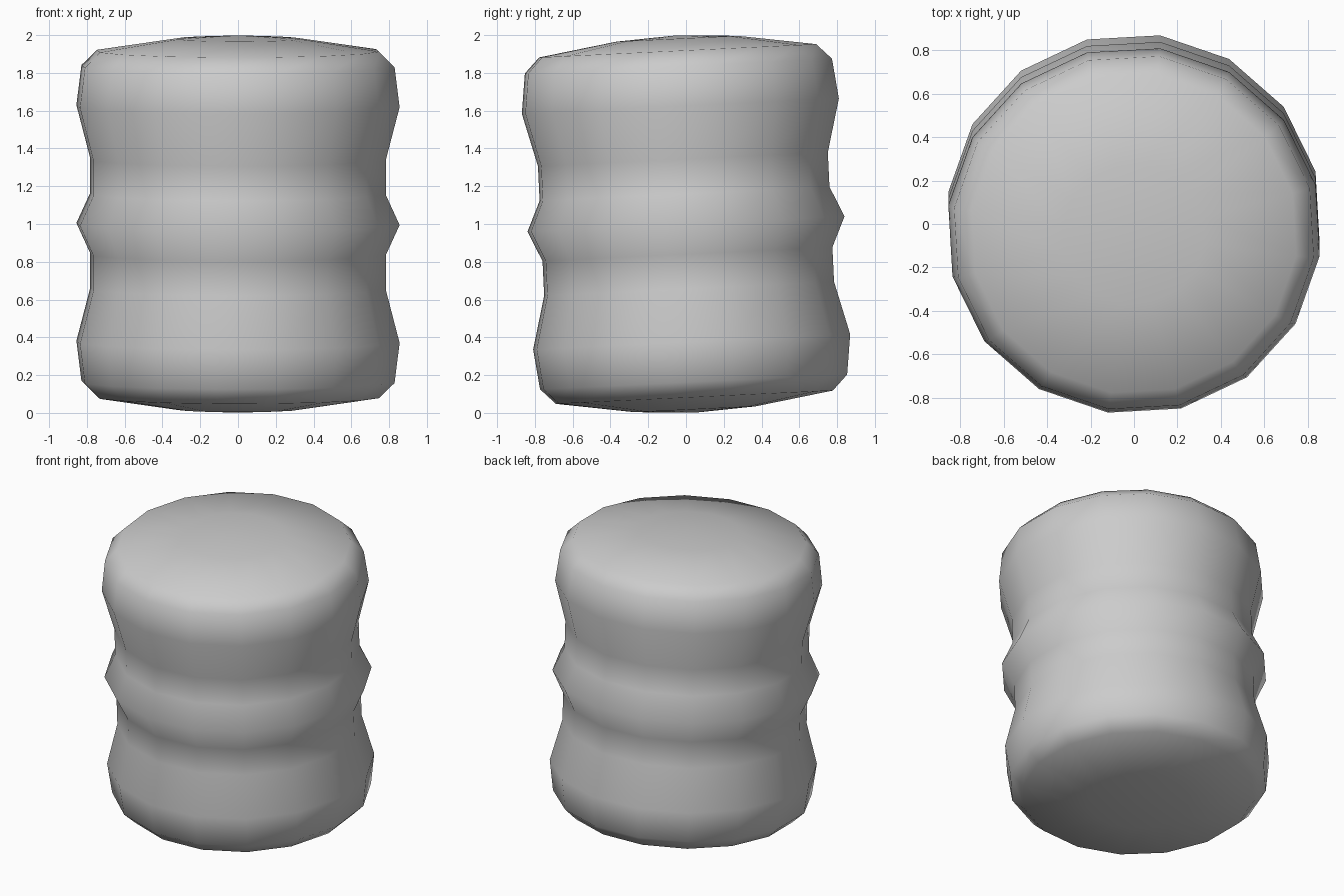
import bpy, bmesh, math
from mathutils import Matrix

if "Cube" in bpy.data.objects:
    bpy.data.objects.remove(bpy.data.objects["Cube"])

# Upper half of the lathe profile (radius, height above the middle bulge)
half = [(0.864, 0.0), (0.79, 0.16), (0.79, 0.343), (0.864, 0.625),
        (0.837, 0.837), (0.755, 0.918), (0.33, 0.982)]
profile = [(r, -z) for r, z in reversed(half[1:])] + half
SIDES = 16

bm = bmesh.new()
# Rings of the ribbed body
rings = []
for r, z in profile:
    ring = []
    for i in range(SIDES):
        a = math.radians(-8 + 360 / SIDES * i)
        ring.append(bm.verts.new((r * math.cos(a), 0.982 * r * math.sin(a), z)))
    rings.append(ring)
for low, high in zip(rings, rings[1:]):
    for i in range(SIDES):
        j = (i + 1) % SIDES
        bm.faces.new((low[i], low[j], high[j], high[i]))

# Shallow domed caps
top = bm.verts.new((0, 0, 1.0))
bottom = bm.verts.new((0, 0, -1.0))
for i in range(SIDES):
    j = (i + 1) % SIDES
    bm.faces.new((rings[-1][i], rings[-1][j], top))
    bm.faces.new((rings[0][j], rings[0][i], bottom))

# Slight lean towards the front, then stand on the ground
bm.transform(Matrix.Translation((0, 0, 1)) @ Matrix.Rotation(math.radians(2.75), 4, 'X'))
for f in bm.faces:
    f.smooth = True

mesh = bpy.data.meshes.new("ribbed_barrel")
bm.to_mesh(mesh)
bm.free()
barrel = bpy.data.objects.new("ribbed_barrel", mesh)
bpy.context.collection.objects.link(barrel)
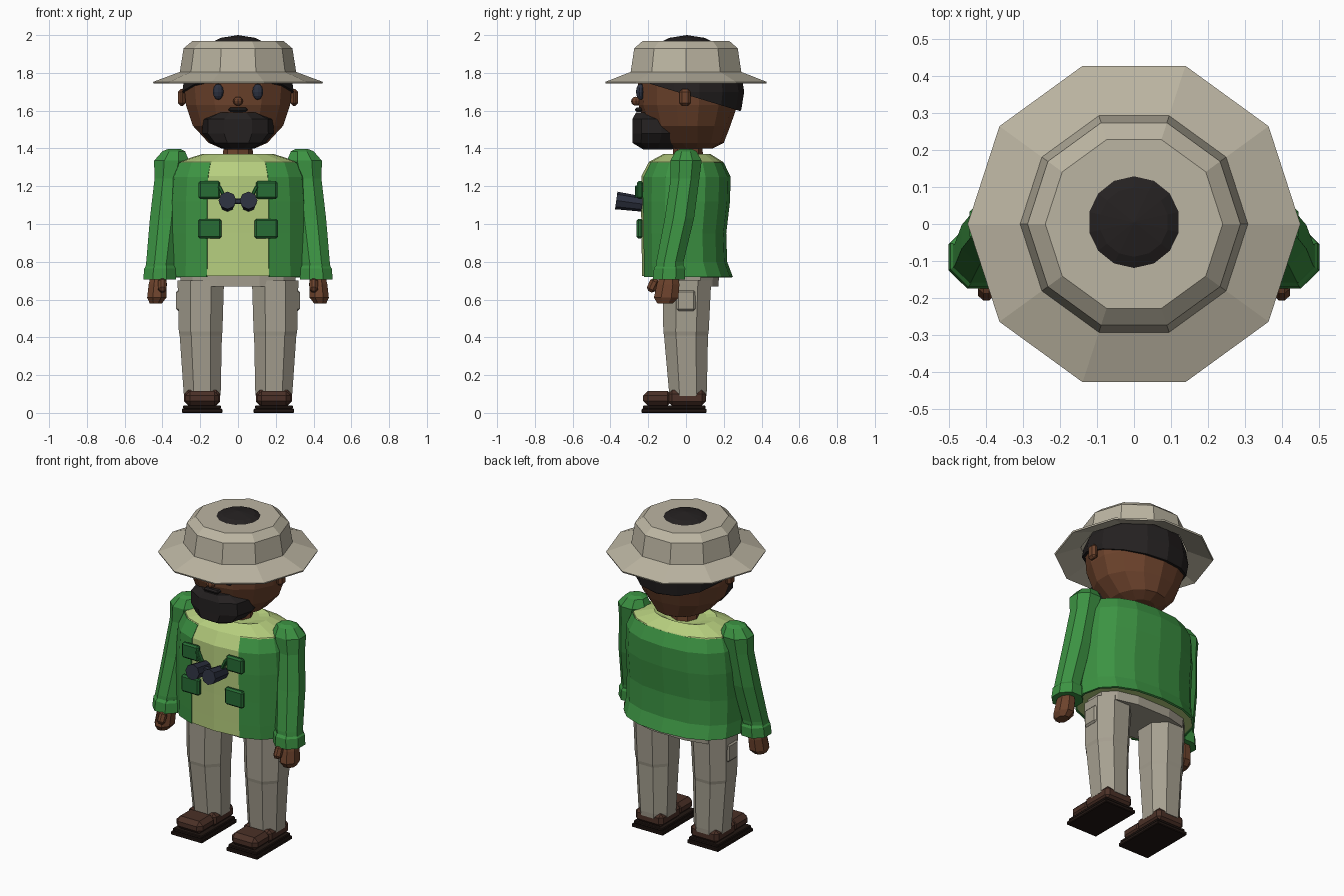
import bpy, bmesh
from math import cos, sin, pi, radians
from mathutils import Matrix, Vector

if "Cube" in bpy.data.objects:
    bpy.data.objects.remove(bpy.data.objects["Cube"])


def mat(name, rgb):
    m = bpy.data.materials.new(name)
    m.diffuse_color = (*rgb, 1)
    m.use_nodes = True
    m.node_tree.nodes["Principled BSDF"].inputs["Base Color"].default_value = m.diffuse_color
    return m


TAN = mat("hat_tan", (0.50, 0.46, 0.36))
KHAKI = mat("trouser_khaki", (0.38, 0.35, 0.28))
SKIN = mat("skin_brown", (0.15, 0.055, 0.025))
HAIR = mat("hair_black", (0.018, 0.015, 0.015))
GREEN = mat("jacket_green", (0.045, 0.29, 0.055))
DARK = mat("pocket_green", (0.02, 0.15, 0.035))
LIME = mat("shirt_lime", (0.47, 0.62, 0.21))
SHOE = mat("shoe_brown", (0.07, 0.03, 0.02))
SOLE = mat("sole_dark", (0.015, 0.008, 0.006))
NAVY = mat("glass_navy", (0.025, 0.03, 0.05))


def finish(name, bm, material):
    bmesh.ops.recalc_face_normals(bm, faces=bm.faces)
    me = bpy.data.meshes.new(name)
    bm.to_mesh(me)
    bm.free()
    me.materials.append(material)
    ob = bpy.data.objects.new(name, me)
    bpy.context.collection.objects.link(ob)
    return ob


def loft(name, rings, n, material, turn=0.0, p=1.0, bottom=True, top=True, skip=()):
    """Stack of n-sided rings (cx, cy, z, rx, ry); p < 1 squares the outline."""
    bm = bmesh.new()
    rows = []
    for cx, cy, z, rx, ry in rings:
        row = []
        for i in range(n):
            a = radians(turn) - pi / 2 + 2 * pi * i / n
            c, s = cos(a), sin(a)
            x = rx * abs(c) ** p * (1 if c > 0 else -1)
            y = ry * abs(s) ** p * (1 if s > 0 else -1)
            row.append(bm.verts.new((cx + x, cy + y, z)))
        rows.append(row)
    for lo, hi in zip(rows, rows[1:]):
        for i in range(n):
            if i not in skip:
                j = (i + 1) % n
                bm.faces.new((lo[i], lo[j], hi[j], hi[i]))
    if bottom:
        bm.faces.new(rows[0][::-1])
    if top:
        bm.faces.new(rows[-1])
    return finish(name, bm, material)


def box(name, loc, size, material, bevel=0.012, rot=None):
    bm = bmesh.new()
    bmesh.ops.create_cube(bm, size=1)
    bmesh.ops.scale(bm, vec=size, verts=bm.verts)
    if bevel:
        bmesh.ops.bevel(bm, geom=bm.edges[:], offset=bevel, segments=1, affect='EDGES')
    bm.transform(Matrix.Translation(loc) @ (rot or Matrix()))
    return finish(name, bm, material)


def ball(name, loc, size, material, u=8, v=6):
    bm = bmesh.new()
    bmesh.ops.create_uvsphere(bm, u_segments=u, v_segments=v, radius=1)
    bm.transform(Matrix.Translation(loc) @ Matrix.Diagonal((*size, 1)))
    return finish(name, bm, material)


def thicken(ob, t):
    m = ob.modifiers.new("thickness", 'SOLIDIFY')
    m.thickness, m.offset = t, -1


# Hat: ten-sided brim and crown
hat = loft("hat", [(0, 0, 1.752, .45, .45), (0, 0, 1.805, .308, .308), (0, 0, 1.93, .288, .288),
                   (0, 0, 1.97, .24, .24)], 10, TAN, turn=18, bottom=False)
thicken(hat, 0.01)

# Head, neck and ears
loft("head", [(0, .03, 1.40, .09, .11), (0, .02, 1.43, .16, .18), (0, .01, 1.52, .245, .225),
              (0, .01, 1.63, .283, .262), (0, .01, 1.75, .295, .265), (0, .01, 1.86, .25, .24)],
     14, SKIN)
loft("neck", [(0, .01, 1.30, .085, .085), (0, .01, 1.43, .075, .075)], 8, SKIN)

# Hair: dome cut along a hairline that drops towards the back
bm = bmesh.new()
bmesh.ops.create_uvsphere(bm, u_segments=14, v_segments=10, radius=1)
bm.transform(Matrix.Translation((0, .005, 1.70)) @ Matrix.Diagonal((.303, .303, .30, 1)))
cut = bmesh.ops.bisect_plane(bm, geom=bm.verts[:] + bm.edges[:] + bm.faces[:],
                             plane_co=(0, -.2, 1.745), plane_no=Vector((0, .145, .48)).normalized(),
                             clear_inner=True)
edges = [e for e in cut["geom_cut"] if isinstance(e, bmesh.types.BMEdge)]
bmesh.ops.edgeloop_fill(bm, edges=edges)
finish("hair", bm, HAIR)

# Beard, moustache and nose
loft("beard", [(0, -.15, 1.395, .07, .08), (0, -.14, 1.43, .145, .15), (0, -.13, 1.48, .19, .16),
               (0, -.13, 1.555, .187, .16), (0, -.14, 1.59, .11, .13)], 10, HAIR, turn=18, p=.8)
box("moustache", (0, -.25, 1.605), (.10, .04, .022), HAIR, .008)
ball("nose", (0, -.265, 1.65), (.026, .026, .024), SKIN)

# Torso: shirt with an open jacket around it
body = [(0, .005, .72, .375, .243), (0, -.01, .80, .37, .228), (0, -.013, .95, .37, .226),
        (0, -.005, 1.12, .37, .238), (0, -.002, 1.25, .36, .238), (0, 0, 1.325, .33, .2)]
loft("shirt", [(x, y, z + .004, a - .008, b - .004) for x, y, z, a, b in body]
     + [(0, .005, 1.37, .19, .125), (0, .005, 1.355, .12, .10)], 16, LIME, p=.85)
jacket = loft("jacket", body, 16, GREEN, p=.85, bottom=False, top=False, skip=(0, 15))
thicken(jacket, 0.012)

# Hips
loft("hips", [(0, .02, .67, .31, .155), (0, .02, .80, .32, .165)], 12, KHAKI, turn=15, p=.75)

for s, side in ((1, "left"), (-1, "right")):
    def m(rings):
        return [(s * r[0], *r[1:]) for r in rings]

    # Face details
    ball(side + "_eye", (s * .105, -.24, 1.70), (.03, .025, .043), NAVY, 10, 6)
    box(side + "_ear", (s * .298, -.005, 1.67), (.04, .06, .09), SKIN, .015)

    # Sleeve, cuff and hand
    loft(side + "_sleeve", m([(.42, -.09, .74, .08, .078), (.41, -.085, .80, .082, .078),
                              (.385, -.035, 1.03, .088, .084), (.365, -.005, 1.24, .083, .082),
                              (.352, 0, 1.335, .10, .09), (.34, 0, 1.385, .065, .06),
                              (.338, 0, 1.397, .035, .035)]), 8, GREEN, turn=22.5)
    loft(side + "_cuff", m([(.415, -.09, .705, .094, .092), (.413, -.087, .765, .09, .09),
                            (.41, -.085, .78, .08, .08)]), 8, GREEN, turn=22.5)
    loft(side + "_hand", m([(.435, -.11, .58, .035, .045), (.43, -.105, .61, .055, .07),
                            (.425, -.095, .68, .052, .065), (.42, -.09, .73, .045, .05)]),
         8, SKIN, turn=22.5)
    box(side + "_thumb", (s * .40, -.175, .675), (.045, .05, .075), SKIN, .015,
        Matrix.Rotation(radians(-25), 4, 'X'))

    # Trouser leg with side pocket
    loft(side + "_leg", m([(.19, .01, .09, .103, .105), (.19, .01, .12, .106, .108),
                           (.197, 0, .41, .12, .125), (.198, 0, .43, .124, .129),
                           (.197, .005, .70, .132, .138)]), 8, KHAKI, turn=22.5, p=.9)
    box(side + "_leg_pocket", (s * .312, 0, .595), (.03, .10, .11), KHAKI, .01)

    # Shoe: two thin sole layers, upper and toe
    box(side + "_sole", (s * .19, -.063, .011), (.215, .345, .022), SOLE, .004)
    box(side + "_welt", (s * .19, -.063, .031), (.20, .33, .018), SOLE, .004)
    box(side + "_shoe", (s * .19, .005, .08), (.19, .20, .08), SHOE, .02)
    box(side + "_shoe_toe", (s * .19, -.15, .077), (.18, .155, .078), SHOE, .025)

    # Chest and lower jacket pockets
    box(side + "_chest_pocket", (s * .152, -.243, 1.18), (.115, .032, .095), DARK, .01)
    box(side + "_lower_pocket", (s * .15, -.245, .975), (.125, .032, .105), DARK, .01)

    # Binocular barrel and strap end
    bm = bmesh.new()
    bmesh.ops.create_cone(bm, cap_ends=True, segments=8, radius1=.04, radius2=.047, depth=.14)
    bm.transform(Matrix.Translation((s * .056, -.30, 1.115)) @ Matrix.Rotation(radians(82), 4, 'X'))
    finish(side + "_binocular", bm, NAVY)
    box(side + "_strap_end", (s * .085, -.255, 1.17), (.018, .03, .07), DARK, .004,
        Matrix.Rotation(s * radians(25), 4, 'Y'))
box("binocular_bridge", (0, -.29, 1.12), (.06, .04, .03), NAVY, .006)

────

Set down, exactly as they stand above, the lines starting with the line with "(0.015, 0.008, 0.006))" and going on through the line with "a = radians(turn)", and no others.

SOLE = mat("sole_dark", (0.015, 0.008, 0.006))
NAVY = mat("glass_navy", (0.025, 0.03, 0.05))


def finish(name, bm, material):
    bmesh.ops.recalc_face_normals(bm, faces=bm.faces)
    me = bpy.data.meshes.new(name)
    bm.to_mesh(me)
    bm.free()
    me.materials.append(material)
    ob = bpy.data.objects.new(name, me)
    bpy.context.collection.objects.link(ob)
    return ob


def loft(name, rings, n, material, turn=0.0, p=1.0, bottom=True, top=True, skip=()):
    """Stack of n-sided rings (cx, cy, z, rx, ry); p < 1 squares the outline."""
    bm = bmesh.new()
    rows = []
    for cx, cy, z, rx, ry in rings:
        row = []
        for i in range(n):
            a = radians(turn) - pi / 2 + 2 * pi * i / n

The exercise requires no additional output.